I’m trying to get it up for Valentine’s Day. The stores have been promoting chubby cherubs, syrup-filled chocolates, and all things lovey-dovey since our last retail holiday sales event on Black Friday.
To be honest, I don’t have a whole lotta burning love for Cupid’s special day. Restaurants are packed, flowers are at the highest price point of the year, couples feel pressured to be romantic, and heart-shaped chocolate boxes are so common it’s tacky.
How much does love cost? The National Retail Federation says the average wooer will spend $133.91 on candy, cards, gifts, and dinner, with total spending expected to reach $17.3 billion.
So what’s a romantic with a big heart on a humble budget to do? If you’re looking to get laid, then maybe a few of these Valentine’s Day ideas will get the job done. Satisfaction is not guaranteed though. Sorry.
1. Pick another day.
There is no worse day of the year to go out and celebrate amour than on the fourteenth day of February. No. Worse. Day. So stop following the flower trail and lining up in the restaurant lines with the rest of the romantics looking to validate the marketing mayhem. Real lovers know romance can be had any (and every) darn day of the year, including a day before or after Valentine’s.
Making a dinner reservation, buying flowers, and booking a hotel room on any day other than February 14th will cost less and be just as lovely.
Don’t believe me? Here’s a costly prick. Reuters got a little thorny and found that the price of roses delivered on Valentine’s Day can be twice as much for the same bud sent the other 364 days of the year.
Restaurants want you to pay for love too. This little bloggy post boasts a few monied tips to help restauranteurs cash in on Cupid. Consumers who love their money should be weary of waiters up-selling pricier meals and pushing add-ons like flowers, special candles to light during the meal, and professional table-side photos to remember your restaurant romance. A “price fixed menu” might also greet you after sitting down, so pick another day to dine out if you don’t want to pay the price.
2. Stay home and smooch.
No one feels kissy kissy after eating a massive meal in a decadent restaurant. Flowers are pretty, but rose buds and long stems don’t do much to get me in the mood. An intimate evening at home (without the kids) and a nice bottle of something tasty sounds like a good time to me. Sometimes you just need to smooch the one you love, and kissing is free.
3. Stick a bow on it.
Ignore the marketing mess that is packaged as love and just stick a bow on it. “It” can mean anything, really. Sheesh. A small bow costs less than a buck, and when paired with a matching friend it’s really a silly way to celebrate a willy of a Hallmark holiday.
Wrapping yourself in a big car bow costs under $20. I’m not drawing you a diagram, but I’m giggling with glee.
4. Get gifty without getting pricy.

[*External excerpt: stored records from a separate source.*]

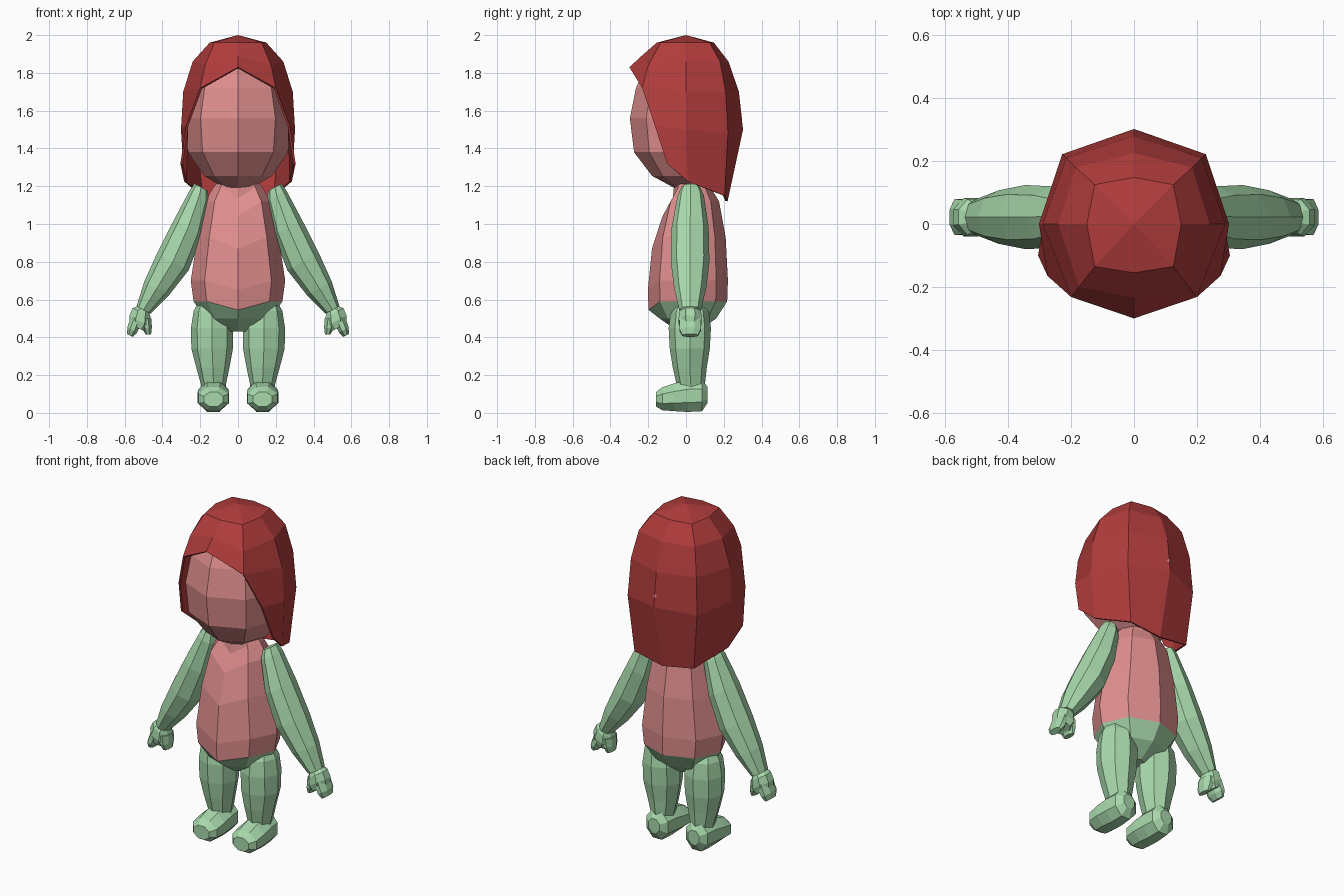
import bpy, bmesh, math
from mathutils import Vector

if "Cube" in bpy.data.objects:
    bpy.data.objects.remove(bpy.data.objects["Cube"])


def material(name, rgb):
    m = bpy.data.materials.new(name)
    m.diffuse_color = (*rgb, 1)
    m.use_nodes = True
    m.node_tree.nodes["Principled BSDF"].inputs["Base Color"].default_value = m.diffuse_color
    return m


RED = material("hair red", (0.44, 0.045, 0.045))
PINK = material("skin pink", (0.74, 0.27, 0.27))
GREEN = material("soft green", (0.39, 0.69, 0.41))


def finish(name, bm, mats, mirror=False):
    bmesh.ops.recalc_face_normals(bm, faces=bm.faces)
    me = bpy.data.meshes.new(name)
    bm.to_mesh(me)
    bm.free()
    ob = bpy.data.objects.new(name, me)
    bpy.context.collection.objects.link(ob)
    for m in mats:
        me.materials.append(m)
    if mirror:
        ob.modifiers.new("Mirror", 'MIRROR').use_mirror_merge = False
    return ob


def loft(name, rings, u, v, mats, mirror=False, drops=None, start=0.0, green_below=None):
    """Join eight-sided rings (centre, radius along u, radius along v) and cap the ends."""
    bm = bmesh.new()
    u, v = Vector(u).normalized(), Vector(v).normalized()
    loops = []
    for i, (c, ru, rv) in enumerate(rings):
        loop = []
        for k in range(8):
            a = math.tau * (k + start) / 8
            p = Vector(c) + u * ru * math.cos(a) + v * rv * math.sin(a)
            if drops and k == 6:          # front vertex dips into a V
                p.z -= drops[i]
            loop.append(bm.verts.new(p))
        loops.append(loop)
    for i in range(len(loops) - 1):
        for k in range(8):
            n = (k + 1) % 8
            f = bm.faces.new((loops[i][k], loops[i][n], loops[i + 1][n], loops[i + 1][k]))
            if green_below is not None and i >= green_below:
                f.material_index = 1
    for loop, c, last in ((loops[0], rings[0][0], False), (loops[-1], rings[-1][0], True)):
        f = bm.faces.new(loop)
        if last and green_below is not None:
            f.material_index = 1
    return finish(name, bm, mats, mirror)


X, Y, Z = (1, 0, 0), (0, 1, 0), (0, 0, 1)

# Head
loft("head", [((0, 0, 1.90), .14, .14), ((0, 0, 1.82), .20, .22),
              ((0, 0, 1.72), .25, .265), ((0, 0, 1.56), .28, .297),
              ((0, 0, 1.38), .265, .275), ((0, .01, 1.255), .18, .19),
              ((0, .02, 1.19), .07, .08)], X, Y, [PINK])

# Neck and torso, with the shorts as the lowest bands
loft("torso", [((0, .03, 1.24), .09, .09), ((0, .03, 1.195), .13, .10),
               ((0, .025, 1.12), .175, .15), ((0, .015, .93), .215, .195),
               ((0, .01, .70), .25, .212), ((0, .01, .59), .235, .208),
               ((0, .01, .50), .17, .15), ((0, .01, .43), .05, .05)],
     X, Y, [PINK, GREEN], drops=[0, .06, .08, .06, .05, .045, 0, 0], green_below=5)

# Arms
arm_u = (.88, 0, .47)
loft("arm", [((.195, .025, 1.195), .04, .05), ((.205, .025, 1.15), .058, .07),
             ((.265, .022, .98), .085, .098), ((.345, .022, .80), .095, .102),
             ((.43, .022, .66), .075, .085), ((.50, .022, .545), .042, .058)],
     arm_u, Y, [GREEN], mirror=True)

# Palms and the two blunt fingers
loft("palm", [((.497, .022, .555), .03, .045), ((.51, .022, .53), .058, .062),
              ((.518, .022, .485), .07, .066), ((.53, .022, .45), .055, .055)],
     arm_u, Y, [GREEN], mirror=True, start=.5)
loft("outer_finger", [((.535, .022, .50), .035, .06), ((.56, .022, .44), .032, .062),
                      ((.572, .022, .41), .018, .045)],
     arm_u, Y, [GREEN], mirror=True, start=.5)
loft("inner_finger", [((.49, .022, .50), .035, .058), ((.482, .022, .45), .028, .055),
                      ((.475, .022, .415), .016, .04)],
     X, Y, [GREEN], mirror=True, start=.5)

# Legs
loft("leg", [((.15, .02, .585), .06, .07), ((.14, .02, .54), .095, .10),
             ((.137, .02, .45), .112, .112), ((.137, .02, .34), .110, .106),
             ((.133, .02, .24), .088, .09), ((.13, .025, .15), .066, .075),
             ((.13, .03, .08), .06, .07)], X, Y, [GREEN], mirror=True)

# Feet, running from heel to toe
loft("foot", [((.13, .115, .095), .04, .045), ((.13, .085, .092), .077, .09),
              ((.13, .01, .09), .085, .092), ((.13, -.06, .083), .09, .08),
              ((.13, -.125, .075), .086, .066), ((.13, -.158, .072), .055, .042)],
     X, Z, [GREEN], mirror=True, start=.5)


# Hair: one half as columns from front to back, each running from crown to hem
columns = [
    [(0, -.155, 1.96), (0, -.235, 1.89), (0, -.30, 1.83)],
    [(.125, -.135, 1.96), (.175, -.20, 1.84), (.20, -.232, 1.72),
     (.275, -.165, 1.52), (.305, -.10, 1.32)],
    [(.15, 0, 1.96), (.24, 0, 1.86), (.29, 0, 1.70), (.302, 0, 1.50), (.285, .01, 1.225)],
    [(.125, .125, 1.96), (.185, .18, 1.86), (.215, .21, 1.70),
     (.228, .222, 1.48), (.195, .205, 1.15)],
    [(0, .148, 1.96), (0, .225, 1.86), (0, .28, 1.70), (0, .302, 1.50), (0, .22, 1.12)],
]
bm = bmesh.new()
for side in (1, -1):
    grid = [[bm.verts.new((side * x, y, z)) for x, y, z in col] for col in columns]
    crown = bm.verts.new((0, 0, 2.0))
    for a, b in zip(grid, grid[1:]):
        bm.faces.new((crown, a[0], b[0]))
        for r in range(min(len(a), len(b)) - 1):
            bm.faces.new((a[r], a[r + 1], b[r + 1], b[r]))
bmesh.ops.remove_doubles(bm, verts=bm.verts, dist=.001)
hair = finish("hair", bm, [RED])
shell = hair.modifiers.new("Thickness", 'SOLIDIFY')
shell.thickness = .012
shell.offset = -1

Two Hallmark hump years ago, TIME.com’s Brad Tuttle asked a bunch of personal finance bloggers to share their Best-Ever Valentine’s Day Gifts That Don’t Cost a Fortune.
Here’s my contribution to his article: “Give your loved one a day off. The most precious gift is your time. A day without cooking, cleaning, and entertaining the kids is sexy, especially if it involves a bubble bath and a good book.”
Reminds me of What I really want for Mother’s Day.
Based on everyone’s responses, what matters most is not money spent but rather spending quality time together as a couple. What does your guy or gal love? Do that. And read the article.
5. F-ck it, celebrate being human.
Being single when everyone else on planet Earth (not Venus or Mars) appears to be hooking up stinks. The kissy updates on Facebook, the titillating tweets on Twitter, and the sweetie selfie shots on Instagram can be enough to give all the single ladies and gentlemen the dry heaves.
I love affection, don’t get me wrong. There’s just a lot more to love than just being a couple. We human earthling things have the capacity to show the love in so many ways. Our friendships, our families, and even our interactions with strangers benefit from being kind and generous to others. Cupid’s arrow can point in a lot of directions — the magic is seeing where something strikes.
How do you spend Valentine’s Day?